Disclosed is a semiconductor packaging method that uses polymer materials that contain polymer-coated metal fillers. Benefits include thermal conductivity without the electrical functionality.

Background

Thermal dissipation in high-performance packages is challenging when the power generated by them rises with the increase in input/output (I/O) count density. The heat generated needs to be dissipated efficiently to prevent the device from overheating and producing failures. Using high thermal conductivity materials (such as metal fillers) is the lowest-cost solution to this problem; however, metal fillers are electrical conductors. Therefore, materials containing metal fillers cannot be used on the active side of the die in order to prevent electrical shorting.

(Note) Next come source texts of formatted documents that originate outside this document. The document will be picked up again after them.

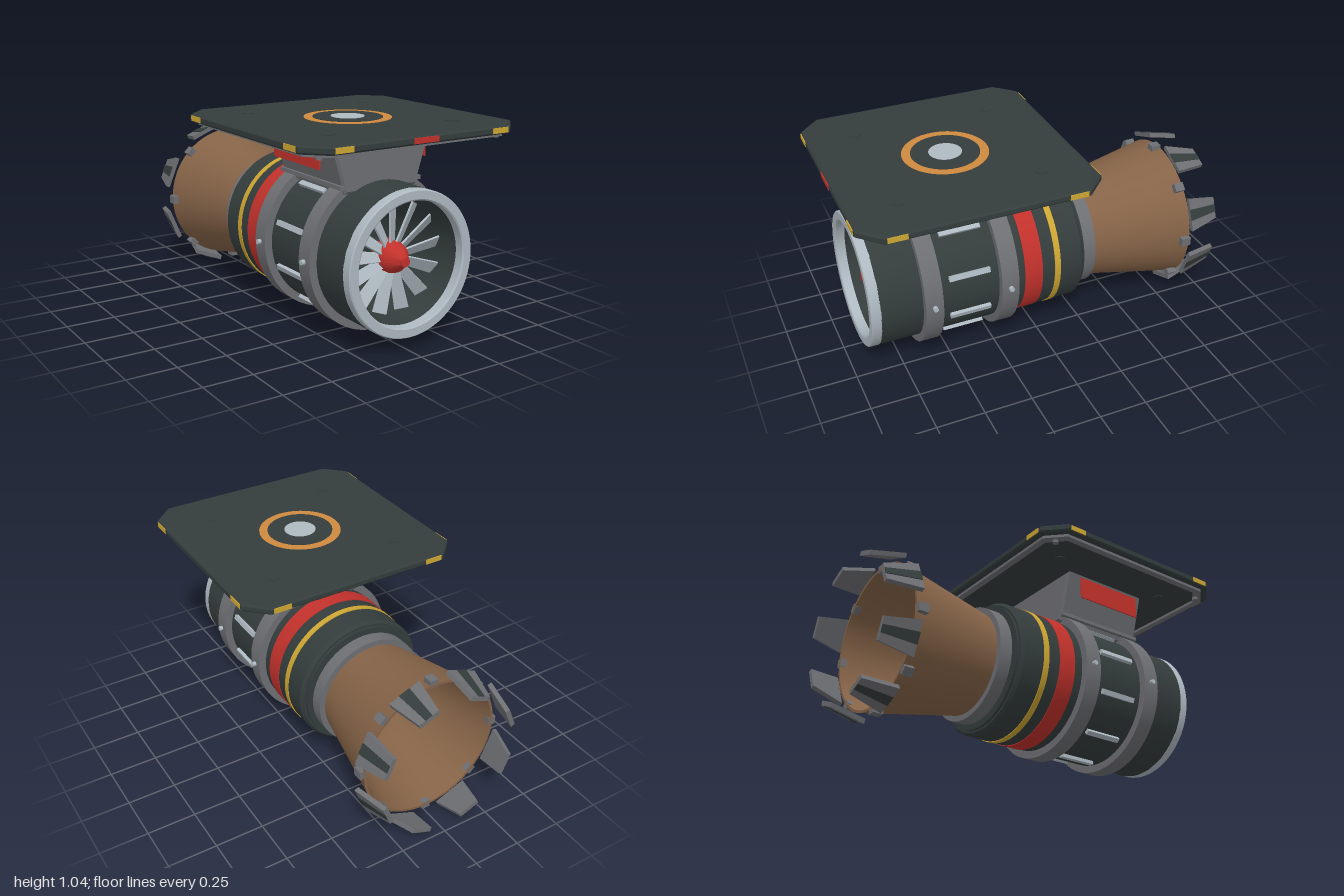
import * as THREE from 'three';
import { toCreasedNormals } from 'three/addons/utils/BufferGeometryUtils.js';

const mat = (name, color) => Object.assign(new THREE.MeshStandardMaterial({ color }), { name });
const dark = mat('dark slate', 0x343c3c);
const grey = mat('steel grey', 0x6e6f73);
const light = mat('light alloy', 0xaeb9c1);
const red = mat('red', 0xc2312b);
const yellow = mat('yellow', 0xcda632);
const brown = mat('heated bronze', 0x856347);
const orange = mat('orange', 0xcf8a3f);

const AXIS_Y = 0.425, PLATE_Z = 0.3875;

export function createModel() {
  const model = new THREE.Group();
  model.name = 'thruster';
  const engine = new THREE.Group();
  engine.name = 'engine';
  engine.position.y = AXIS_Y;
  model.add(engine);

  const add = (parent, name, geo, material, x = 0, y = 0, z = 0) => {
    const m = new THREE.Mesh(geo, material);
    m.name = name;
    m.position.set(x, y, z);
    parent.add(m);
    return m;
  };
  const box = (w, h, d) => new THREE.BoxGeometry(w, h, d);
  // Solid of revolution about the engine axis; points are [radius, z]
  const turned = (name, pts, material, closed = true) => {
    const p = pts.map(([r, z]) => new THREE.Vector2(r, z));
    if (closed) p.push(p[0].clone());
    const geo = new THREE.LatheGeometry(p, 64).rotateX(Math.PI / 2);
    return add(engine, name, toCreasedNormals(geo, 0.5), material);
  };
  const ring = (name, rIn, rOut, z0, z1, material) =>
    turned(name, [[rIn, z0], [rOut, z0], [rOut, z1], [rIn, z1]], material);
  // Repeats a part around the axis; local +y points outward
  const around = (name, count, startDeg, build) => {
    for (let i = 0; i < count; i++) {
      const g = new THREE.Group();
      g.name = name;
      g.rotation.z = THREE.MathUtils.degToRad(startDeg + (i * 360) / count);
      build(g);
      engine.add(g);
    }
  };

  // Main casing with open intake duct
  turned('casing', [[0.268, -0.235], [0.33, -0.235], [0.33, -0.222], [0.342, -0.222],
    [0.355, -0.205], [0.355, 0.87], [0.305, 0.87], [0.268, 0.6]], dark);
  turned('intakeLip', [[0.303, 0.868], [0.355, 0.868], [0.355, 0.914], [0.35, 0.92],
    [0.31, 0.92], [0.303, 0.914]], light);
  for (const z of [0.61, 0.2075]) {
    ring('clampBand', 0.34, 0.395, z - 0.046, z + 0.046, grey);
    for (const s of [-1, 1])
      add(engine, 'bandBolt', new THREE.CylinderGeometry(0.013, 0.013, 0.03, 12).rotateZ(Math.PI / 2), light, s * 0.398, 0, z);
  }
  ring('redBand', 0.345, 0.359, 0.015, 0.112, red);
  ring('yellowBand', 0.345, 0.359, -0.086, -0.054, yellow);
  around('coolingSlat', 10, 0, g => add(g, 'slat', box(0.026, 0.03, 0.215), light, 0, 0.358, 0.408));

  // Fan, spinner and inner bulkhead
  around('fanBlade', 13, 0, g => {
    const blade = box(0.07, 0.215, 0.01);
    const p = blade.attributes.position;
    for (let i = 0; i < p.count; i++) if (p.getY(i) < 0) p.setX(i, p.getX(i) * 0.7);
    blade.rotateY(0.55);
    blade.computeVertexNormals();
    add(g, 'blade', blade, light, 0, 0.17, 0.76);
  });
  turned('spinner', [[0, 0.71], [0.08, 0.71], [0.08, 0.76], [0.067, 0.805], [0.026, 0.855],
    [0.024, 0.868], [0, 0.87]], red, false);
  turned('bulkhead', [[0, -0.25], [0.272, -0.25], [0.272, -0.225], [0, -0.225]], brown, false);
  ring('bulkheadRing', 0.13, 0.19, -0.226, -0.2, dark);
  turned('fanShaft', [[0, -0.23], [0.055, -0.23], [0.055, 0.72], [0, 0.72]], dark, false);

  // Flared nozzle with collar
  turned('nozzle', [[0.365, -0.84], [0.378, -0.84], [0.265, -0.28], [0.265, -0.225],
    [0.25, -0.225], [0.252, -0.28]], brown);
  ring('nozzleCollar', 0.255, 0.302, -0.315, -0.245, grey);
  around('rimClip', 8, 0, g => add(g, 'clip', box(0.045, 0.04, 0.052), grey, 0, 0.378, -0.812));

  // Exhaust petals, narrowing and leaning inward to the rear
  const petalSlab = (w, t) => {
    const geo = box(w, t, 0.172);
    const p = geo.attributes.position;
    for (let i = 0; i < p.count; i++) {
      if (p.getZ(i) < 0) p.setXYZ(i, p.getX(i) * 0.64, p.getY(i) - 0.038, p.getZ(i));
    }
    geo.computeVertexNormals();
    return geo;
  };
  around('exhaustPetal', 8, 22.5, g => {
    add(g, 'petal', petalSlab(0.176, 0.024), grey, 0, 0.409, -0.914);
    add(g, 'petalGroove', petalSlab(0.06, 0.004), dark, 0, 0.4225, -0.914);
  });

  // Square mounting plate with cut corners
  const plateShape = (h, c) => new THREE.Shape([[c - h, -h], [h - c, -h], [h, c - h], [h, h - c],
    [h - c, h], [c - h, h], [-h, h - c], [-h, c - h]].map(([x, y]) => new THREE.Vector2(x, y)));
  const slab = (shape, depth, bevel) => new THREE.ExtrudeGeometry(shape, {
    depth, bevelEnabled: bevel > 0, bevelThickness: bevel, bevelSize: bevel, bevelSegments: 1,
  }).rotateX(-Math.PI / 2);
  add(model, 'mountPlate', slab(plateShape(0.594, 0.1), 0.022, 0.009), dark, 0, 1.009, PLATE_Z);
  const frame = plateShape(0.57, 0.09);
  frame.holes.push(plateShape(0.535, 0.08));
  add(model, 'plateFrame', slab(frame, 0.018, 0), grey, 0, 0.985, PLATE_Z);

  // Plate bolts, frame studs and edge markings
  for (const sx of [-1, 1]) for (const sz of [-1, 1]) {
    add(model, 'plateBolt', new THREE.CylinderGeometry(0.03, 0.03, 0.047, 24), dark, sx * 0.355, 1.0195, PLATE_Z + sz * 0.357);
    add(model, 'frameStud', new THREE.CylinderGeometry(0.016, 0.016, 0.02, 12), grey, sx * 0.5, 0.979, PLATE_Z + sz * 0.505);
    add(model, 'edgeStripe', box(0.095, 0.026, 0.006), yellow, sx * 0.437, 1.02, PLATE_Z + sz * 0.603);
    add(model, 'edgeStripe', box(0.006, 0.026, 0.095), yellow, sx * 0.603, 1.02, PLATE_Z + sz * 0.437);
  }
  add(model, 'frontMarker', box(0.14, 0.026, 0.006), red, 0, 1.02, PLATE_Z + 0.603);

  // Docking target on top of the plate
  const disc = (name, r, top, material) =>
    add(model, name, new THREE.CylinderGeometry(r, r, 0.008, 48), material, 0, top - 0.004, PLATE_Z);
  disc('targetRing', 0.216, 1.042, orange);
  disc('targetField', 0.172, 1.044, dark);
  disc('targetCentre', 0.083, 1.046, light);

  // Tapered pylon and its side panels
  const pylonShape = new THREE.Shape([[-0.2, 0.745], [0.2, 0.745], [0.275, 0.99], [-0.275, 0.99]]
    .map(([x, y]) => new THREE.Vector2(x, y)));
  add(model, 'pylon', new THREE.ExtrudeGeometry(pylonShape, {
    depth: 0.51, bevelThickness: 0.012, bevelSize: 0.012, bevelSegments: 1,
  }), grey, 0, 0, 0.152);
  add(model, 'pylonFoot', box(0.47, 0.02, 0.53), grey, 0, 0.765, 0.407);
  for (const s of [-1, 1]) add(model, 'sidePanel', box(0.006, 0.12, 0.4), red, s * 0.309, 0.91, 0.41);

  return model;
}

Currently, the problem is solved by using thermal-enabling solutions, which include IHS, fins, and thermal interface materials (see Figure 1). Silica fillers are also used, but their thermal conductivity (03.-9 W/mK) is poor, and they do not dissipate heat effectively from high performance devices.

General Description

The disclosed method improves the thermal conductivity of polymer materials in semiconductor devices by using polymer coated metal fillers (see Figure 2). The coating (2-5 microns) provides electrical insulation for the metal filler, and eliminates its electrical functionality. The coated filler is blended in the underfill, mold compound, encapsulant, or solder resist materials. The increase in thermal conductivity of these materials increases the thermal dissipation of packages (see Figure 3).

The steps for making the polymer coated metal fillers are shown in Figure 4. First, the surface of the metal particle is cleaned and chemically activated. The surface is activated with hydroxyl, amine, or oxide groups that can bond with the materials to be coated. The activated surface is then coated with polymer using chemical vapor deposition (CVD), emulsion (core-shell) polymer...